What is Cades Cove? It is a peaceful snapshot of the late 1700’s; a 11 mile, one-way, paved loop road that meanders through the hills, forests and picturesque landscape of primitive churches, log homestead cabins, mills, and gorgeous hiking trails. Think of it as a nature walk for your car.
This is the park where I learned the importance of not carrying too much unneeded stuff in your backpack, keeping your shoes dry at all costs while hiking, always carry a poncho in the South, and most of all, the satisfaction of turning that last corner and being rewarded with a beautiful waterfall.
I remember swimming around the base of Abram’s falls, taking photos with friends, driving slowly with the windows down, and watching out for wildlife. Once we saw more than 80 deer in Cades Cove in a single loop.
The Great Smoky Mountains National Park is the most-visited park in the US (by a long-shot). Cades Cove is the busiest part of that park. Thousands of cars a day (millions a year) drive the sleepy loop to catch a glimpse of a simpler time.
With all of that traffic isn’t it an awful place to visit? No, it’s still great. To escape some of the crowds it helps to drive the loop before 9am. But, the crowds aren’t as bad as they sound. Remember, “Nature walk for your car”. One of the most fun things to do is to drive slowly, give some space between you and the car ahead, roll down the windows, open the van’s side doors, or let the kids pile the back of the pickup. Seriously, safety is always important but you rarely can drive more than 10 miles per hour through this park. Be sure to stop lots and explore the old cabins and primitive buildings peppered (about 12) throughout the park.
Note: Get a map from a park ranger. Pay attention to which roads are one way and identify shortcuts.

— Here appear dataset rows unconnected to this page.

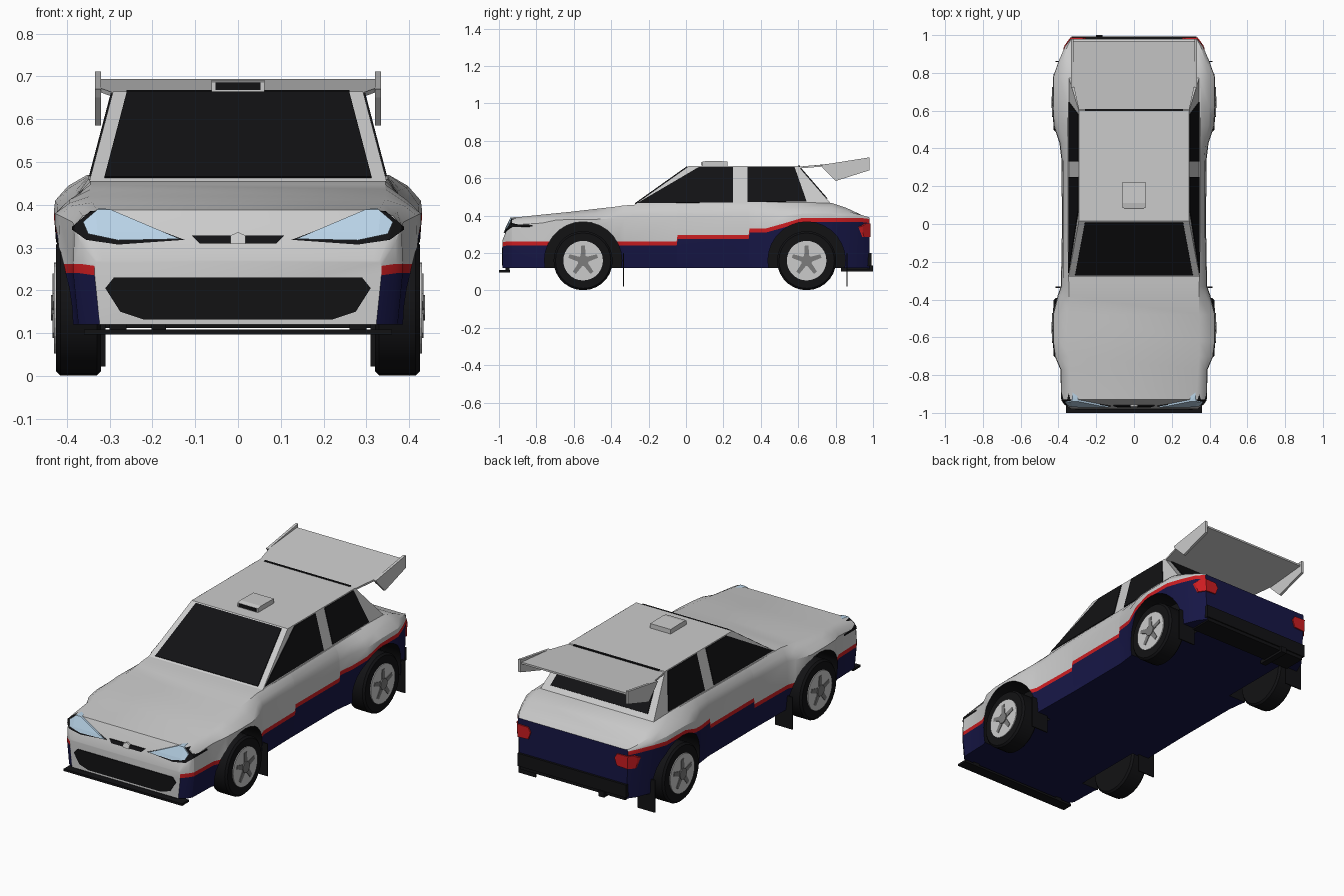
import bpy, bmesh, math
from mathutils import Vector

if "Cube" in bpy.data.objects:
    bpy.data.objects.remove(bpy.data.objects["Cube"])


def material(name, rgb):
    m = bpy.data.materials.new(name)
    m.diffuse_color = (*rgb, 1)
    m.use_nodes = True
    m.node_tree.nodes["Principled BSDF"].inputs["Base Color"].default_value = m.diffuse_color
    return m


WHITE = material("white_paint", (0.8, 0.8, 0.78))
BLUE = material("navy_paint", (0.008, 0.008, 0.06))
RED = material("red_paint", (0.6, 0.012, 0.015))
BLACK = material("black", (0.006, 0.006, 0.007))
LAMP = material("lamp_glass", (0.48, 0.65, 0.8))
SPOKE = material("spoke_grey", (0.2, 0.2, 0.2))


def finish(name, bm, mats=()):
    bmesh.ops.recalc_face_normals(bm, faces=bm.faces[:])
    me = bpy.data.meshes.new(name)
    bm.to_mesh(me)
    bm.free()
    for m in mats:
        me.materials.append(m)
    ob = bpy.data.objects.new(name, me)
    bpy.context.collection.objects.link(ob)
    return ob


def slab(name, pts, vec, mat=None):
    """Solid made by pushing a 3D polygon along a vector."""
    bm = bmesh.new()
    lo = [bm.verts.new(p) for p in pts]
    hi = [bm.verts.new(Vector(p) + Vector(vec)) for p in pts]
    n = len(pts)
    bm.faces.new(lo)
    bm.faces.new(hi)
    for i in range(n):
        bm.faces.new((lo[i], lo[(i + 1) % n], hi[(i + 1) % n], hi[i]))
    return finish(name, bm, [mat] if mat else [])


def box(name, x, y, z, mat=None):
    pts = [(x[0], y[0], z[0]), (x[1], y[0], z[0]), (x[1], y[1], z[0]), (x[0], y[1], z[0])]
    return slab(name, pts, (0, 0, z[1] - z[0]), mat)


def bake_boolean(ob, other, op):
    mod = ob.modifiers.new("cut", 'BOOLEAN')
    mod.object, mod.operation, mod.solver = other, op, 'EXACT'
    dg = bpy.context.evaluated_depsgraph_get()
    me = bpy.data.meshes.new_from_object(ob.evaluated_get(dg))
    ob.modifiers.clear()
    ob.data = me


def smooth(ob, angle):
    ob.data.polygons.foreach_set("use_smooth", [True] * len(ob.data.polygons))
    ob.data.set_sharp_from_angle(angle=math.radians(angle))


def ring(x, y, z, r, n=28):
    return [(x, y + r * math.sin(2 * math.pi * i / n), z + r * math.cos(2 * math.pi * i / n))
            for i in range(n)]


# Lower body: sections of (y, half width, blue top, shoulder z, top z, top half width)
STATIONS = [
    (-.98, .335, .235, .265, .27, .315), (-.955, .37, .24, .31, .335, .325),
    (-.93, .385, .24, .35, .388, .33), (-.77, .39, .24, .36, .405, .34),
    (-.70, .42, .24, .375, .412, .345), (-.62, .43, .24, .38, .42, .345),
    (-.48, .43, .24, .38, .436, .345), (-.38, .405, .24, .385, .447, .345),
    (-.33, .387, .24, .39, .455, .345), (-.05, .382, .24, .39, .46, .35),
    (-.045, .382, .275, .39, .46, .35), (.335, .383, .275, .39, .465, .35),
    (.34, .384, .31, .39, .465, .35), (.43, .395, .31, .395, .467, .35),
    (.52, .425, .335, .40, .47, .352), (.62, .43, .365, .41, .47, .352),
    (.78, .428, .365, .41, .467, .35), (.86, .40, .365, .40, .44, .345),
    (.94, .365, .365, .395, .402, .33), (.98, .335, .36, .385, .388, .315)]
bm = bmesh.new()
loops = []
for y, w, blue, sh, top, tx in STATIONS:
    half = [(w - .012, .12), (w, blue), (w, blue + .022), (w - .003, sh),
            ((w + tx) / 2 + .006, (sh + top) / 2 + .004), (tx, top)]
    loops.append([bm.verts.new((x, y, z)) for x, z in half]
                 + [bm.verts.new((-x, y, z)) for x, z in reversed(half)])
paint = [1, 2, 0, 0, 0, 0, 0, 0, 0, 2, 1, 1]
for a, b in zip(loops, loops[1:]):
    for i in range(12):
        j = (i + 1) % 12
        bm.faces.new((a[i], a[j], b[j], b[i])).material_index = paint[i]
bm.faces.new(loops[0])
bm.faces.new(loops[-1]).material_index = 1
body = finish("body", bm, [WHITE, BLUE, RED, BLACK])


# Flush panels: a polygon in x, z wrapped onto the front or rear of the body
def flush(name, pts, y0, y1, mat, grow):
    ob = slab(name, [(x, y0, z) for x, z in pts], (0, y1 - y0, 0), mat)
    skin = bpy.data.objects.new("skin_helper", shell)
    bpy.context.collection.objects.link(skin)
    skin.scale = (grow,) * 3
    skin.location.z = .25 * (1 - grow)
    bake_boolean(ob, skin, 'INTERSECT')
    bpy.data.objects.remove(skin)
    ob.data.materials.clear()
    ob.data.polygons.foreach_set("material_index", [0] * len(ob.data.polygons))
    ob.data.materials.append(mat)


shell = body.data.copy()
flush("lower_grille", [(-.29, .23), (.29, .23), (.31, .205), (.275, .15), (.22, .132),
                       (-.22, .132), (-.275, .15), (-.31, .205)], -1.1, -.9, BLACK, 1.004)
flush("upper_grille", [(-.108, .328), (.108, .328), (.09, .31), (-.09, .31)], -1.1, -.9, BLACK, 1.006)
flush("grille_centre", [(-.018, .328), (0, .336), (.018, .328), (.018, .308), (-.018, .308)],
      -1.1, -.9, WHITE, 1.01)
for s, side in ((1, "right"), (-1, "left")):
    def m(pts):
        return [(s * x, z) for x, z in pts]
    flush("headlight_frame_" + side, m([(.125, .318), (.30, .385), (.345, .385), (.392, .345),
                                        (.355, .318), (.28, .307)]), -1.1, -.82, BLACK, 1.004)
    flush("headlight_" + side, m([(.135, .32), (.30, .39), (.325, .392), (.362, .36), (.35, .332),
                                  (.28, .317)]), -1.1, -.82, LAMP, 1.01)
    flush("tail_light_" + side, m([(.255, .33), (.27, .29), (.36, .285), (.372, .34), (.355, .357),
                                   (.27, .355)]), .92, 1.1, RED, 1.007)

# Wheel arches cut out of the body
AXLES = ((-.55, "front"), (.645, "rear"))
for y, end in AXLES:
    for s in (1, -1):
        cut = slab("arch_cutter", ring(s * .28, y, .16, .207), (s * .4, 0, 0))
        for mt in (WHITE, BLUE, RED, BLACK):
            cut.data.materials.append(mt)
        cut.data.polygons.foreach_set("material_index", [3] * len(cut.data.polygons))
        bake_boolean(body, cut, 'DIFFERENCE')
        bpy.data.objects.remove(cut)
smooth(body, 28)

# Cabin
bm = bmesh.new()
low = [bm.verts.new(p) for p in ((-.348, -.285, .452), (.348, -.285, .452), (.348, .785, .452), (-.348, .785, .452))]
high = [bm.verts.new(p) for p in ((-.292, .015, .665), (.292, .015, .665), (.292, .6, .665), (-.292, .6, .665))]
bm.faces.new(low)
bm.faces.new(high)
for i in range(4):
    j = (i + 1) % 4
    bm.faces.new((low[i], low[j], high[j], high[i]))
finish("cabin", bm, [WHITE])


def slope(z, a, b):
    return a + (b - a) * (z - .452) / .213


# Glass
front = [(-.312, .462), (.312, .462), (.26, .66), (-.26, .66)]
slab("windscreen", [(x, slope(z, -.285, .015), z) for x, z in front], (0, -.003, .004), BLACK)
back = [(-.295, .49), (.295, .49), (.26, .655), (-.26, .655)]
slab("rear_window", [(x, slope(z, .785, .6), z) for x, z in back], (0, .004, .003), BLACK)
windows = {"front_window": [(-.26, .466), (.07, .66), (.25, .66), (.25, .47)],
           "rear_side_window": [(.33, .472), (.33, .66), (.58, .66), (.645, .475)]}
for s in (1, -1):
    for name, pts in windows.items():
        slab(name, [(s * slope(z, .348, .292), y, z) for y, z in pts], (s * .004, 0, .001), BLACK)

# Roof vent
slab("roof_vent", [(-.062, y, z) for y, z in ((.085, .66), (.085, .687), (.11, .692), (.222, .69), (.222, .66))],
     (.124, 0, 0), WHITE)
box("roof_vent_opening", (-.053, .053), (.082, .09), (.668, .686), BLACK)

# Rear wing with end plates
slab("wing", [(-.292, .605, .652), (.292, .605, .652), (.32, .73, .662), (.325, .97, .684),
              (-.325, .97, .684), (-.32, .73, .662)], (0, 0, .01), WHITE)
box("wing_gap", (-.26, .26), (.598, .61), (.655, .668), BLACK)
for s in (1, -1):
    slab("wing_end_plate", [(s * .32, y, z) for y, z in
                            ((.72, .67), (.98, .711), (.98, .642), (.80, .585), (.735, .65))],
         (s * .014, 0, 0), WHITE)

# Wheels: tyre, rim, spokes and hub
for y, end in AXLES:
    for s in (1, -1):
        bm = bmesh.new()
        prof = [(.32, .10), (.32, .148), (.33, .158), (.415, .158), (.425, .148), (.425, .10)]
        rows = [[bm.verts.new(p) for p in ring(s * x, y, .159, r)] for x, r in prof]
        for a, b in zip(rows, rows[1:]):
            for i in range(28):
                j = (i + 1) % 28
                bm.faces.new((a[i], a[j], b[j], b[i]))
        bm.faces.new(rows[0])
        bm.faces.new(rows[-1])
        smooth(finish(end + "_tyre", bm, [BLACK]), 35)
        slab(end + "_rim", ring(s * .40, y, .159, .106), (s * .03, 0, 0), WHITE)
        for k in range(5):
            t = 2 * math.pi * k / 5
            u, v = Vector((0, math.sin(t), math.cos(t))), Vector((0, math.cos(t), -math.sin(t)))
            c = Vector((s * .428, y, .159))
            slab(end + "_spoke", [c + v * .015, c + u * .08 + v * .01, c + u * .08 - v * .01, c - v * .015],
                 (s * .005, 0, 0), SPOKE)
        slab(end + "_hub", ring(s * .428, y, .159, .03, 12), (s * .009, 0, 0), SPOKE)

# Mud flaps
for y, z, end in ((-.335, .2, "front"), (.86, .2, "rear")):
    for s in (1, -1):
        box(end + "_mud_flap", sorted((s * .31, s * .415)), (y - .003, y + .003), (.022, z), BLACK)

# Splitter, rear bumper and exhaust
slab("front_splitter", [(-.36, -1, .097), (.36, -1, .097), (.36, -.94, .097), (-.36, -.94, .097)],
     (0, 0, .012), BLACK)
for x in (-.28, .28):
    box("splitter_mount", (x - .02, x + .02), (-.965, -.945), (.105, .125), BLACK)
box("rear_bumper", (-.33, .33), (.965, .992), (.13, .2), BLACK)
box("rear_undertray", (-.32, .32), (.86, .985), (.112, .135), BLACK)
box("exhaust", (-.202, -.168), (.83, 1), (.1, .132), BLACK)
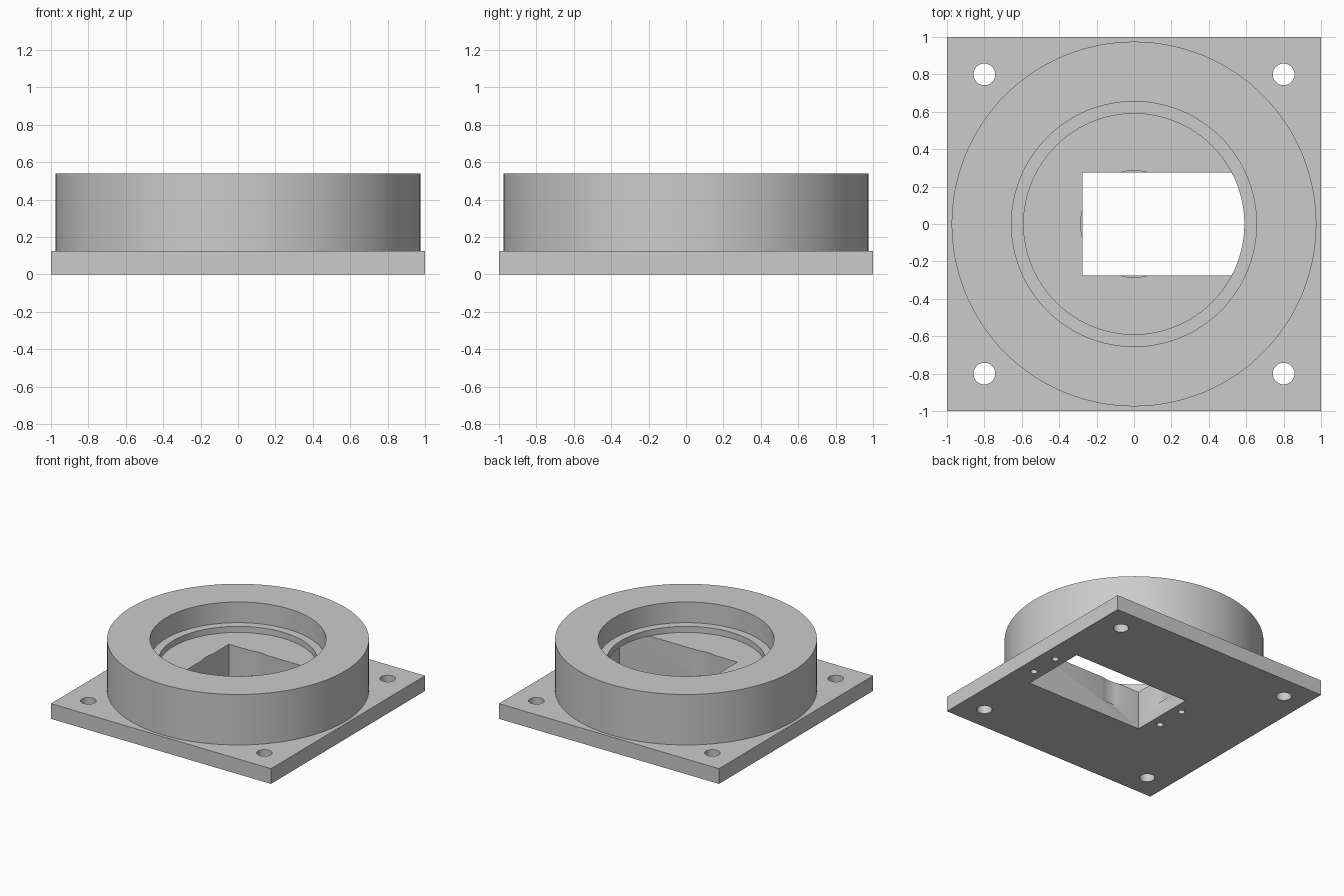
import bpy

if "Cube" in bpy.data.objects:
    bpy.data.objects.remove(bpy.data.objects["Cube"], do_unlink=True)

PLATE_TOP, RIM_TOP = 0.125, 0.54
LEDGE, FLOOR = 0.37, 0.32

grey = bpy.data.materials.new("plain_grey")
grey.use_nodes = True
colour = (0.6, 0.6, 0.6, 1)
grey.diffuse_color = colour
grey.node_tree.nodes["Principled BSDF"].inputs["Base Color"].default_value = colour


def cylinder(name, radius, z0, z1, x=0, y=0, sides=128):
    bpy.ops.mesh.primitive_cylinder_add(vertices=sides, radius=radius, depth=z1 - z0,
                                        location=(x, y, (z0 + z1) / 2))
    ob = bpy.context.object
    ob.name = name
    return ob


def box(name, x0, x1, y0, y1, z0, z1):
    bpy.ops.mesh.primitive_cube_add(size=1, location=((x0 + x1) / 2, (y0 + y1) / 2, (z0 + z1) / 2))
    ob = bpy.context.object
    ob.name = name
    ob.scale = (x1 - x0, y1 - y0, z1 - z0)
    bpy.ops.object.transform_apply(location=True, rotation=False, scale=True)
    return ob


def combine(body, tool, operation):
    """Apply one boolean and discard the tool."""
    mod = body.modifiers.new(tool.name, 'BOOLEAN')
    mod.operation, mod.solver, mod.object = operation, 'EXACT', tool
    bpy.context.view_layer.objects.active = body
    bpy.ops.object.modifier_apply(modifier=mod.name)
    bpy.data.objects.remove(tool, do_unlink=True)


# Square plate with round collar
housing = box("flanged_housing", -1, 1, -1, 1, 0, PLATE_TOP)
combine(housing, cylinder("collar", 0.975, 0.05, RIM_TOP), 'UNION')

# Stepped bore, shaft clearance and rectangular pocket open at the bottom
cutters = [
    cylinder("upper_bore", 0.655, LEDGE, 1),
    cylinder("lower_bore", 0.59, FLOOR, 1),
    cylinder("clearance", 0.285, PLATE_TOP - 0.005, 0.5),
    box("pocket", -0.275, 0.795, -0.275, 0.275, -0.2, FLOOR + 0.001),
]

# Corner bolt holes and blind screw holes
for side in (-1, 1):
    for x in (-0.8, 0.8):
        cutters.append(cylinder("bolt_hole", 0.058, -0.2, 0.3, x, side * 0.8, 48))
    for x in (-0.36, 0.88):
        cutters.append(cylinder("screw_hole", 0.026, -0.2, 0.2, x, side * 0.125, 32))

for cutter in cutters:
    combine(housing, cutter, 'DIFFERENCE')

housing.data.materials.clear()
housing.data.materials.append(grey)
bpy.ops.object.select_all(action='DESELECT')
housing.select_set(True)
bpy.context.view_layer.objects.active = housing
bpy.ops.object.shade_smooth_by_angle(angle=0.5)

Plan to spend at least two hours to drive through the loop. With little traffic you can get it done in an hour. The road can take longer if a black bear mom and her cubs are spotted (not uncommon). If you stop at all of the sites it can take over five hours. Abram’s Falls trail will take you at least two hours by itself. Be sure to bring water bottles and some snacks. There are plenty of bathrooms and picnic areas placed around the park.
Abrams Falls is a fantastic trail and located about half-way through the loop. Here’s a Wesley Adventure article on the falls written from a teenager’s perspective.
For more information please visit the National Park’s website for more information.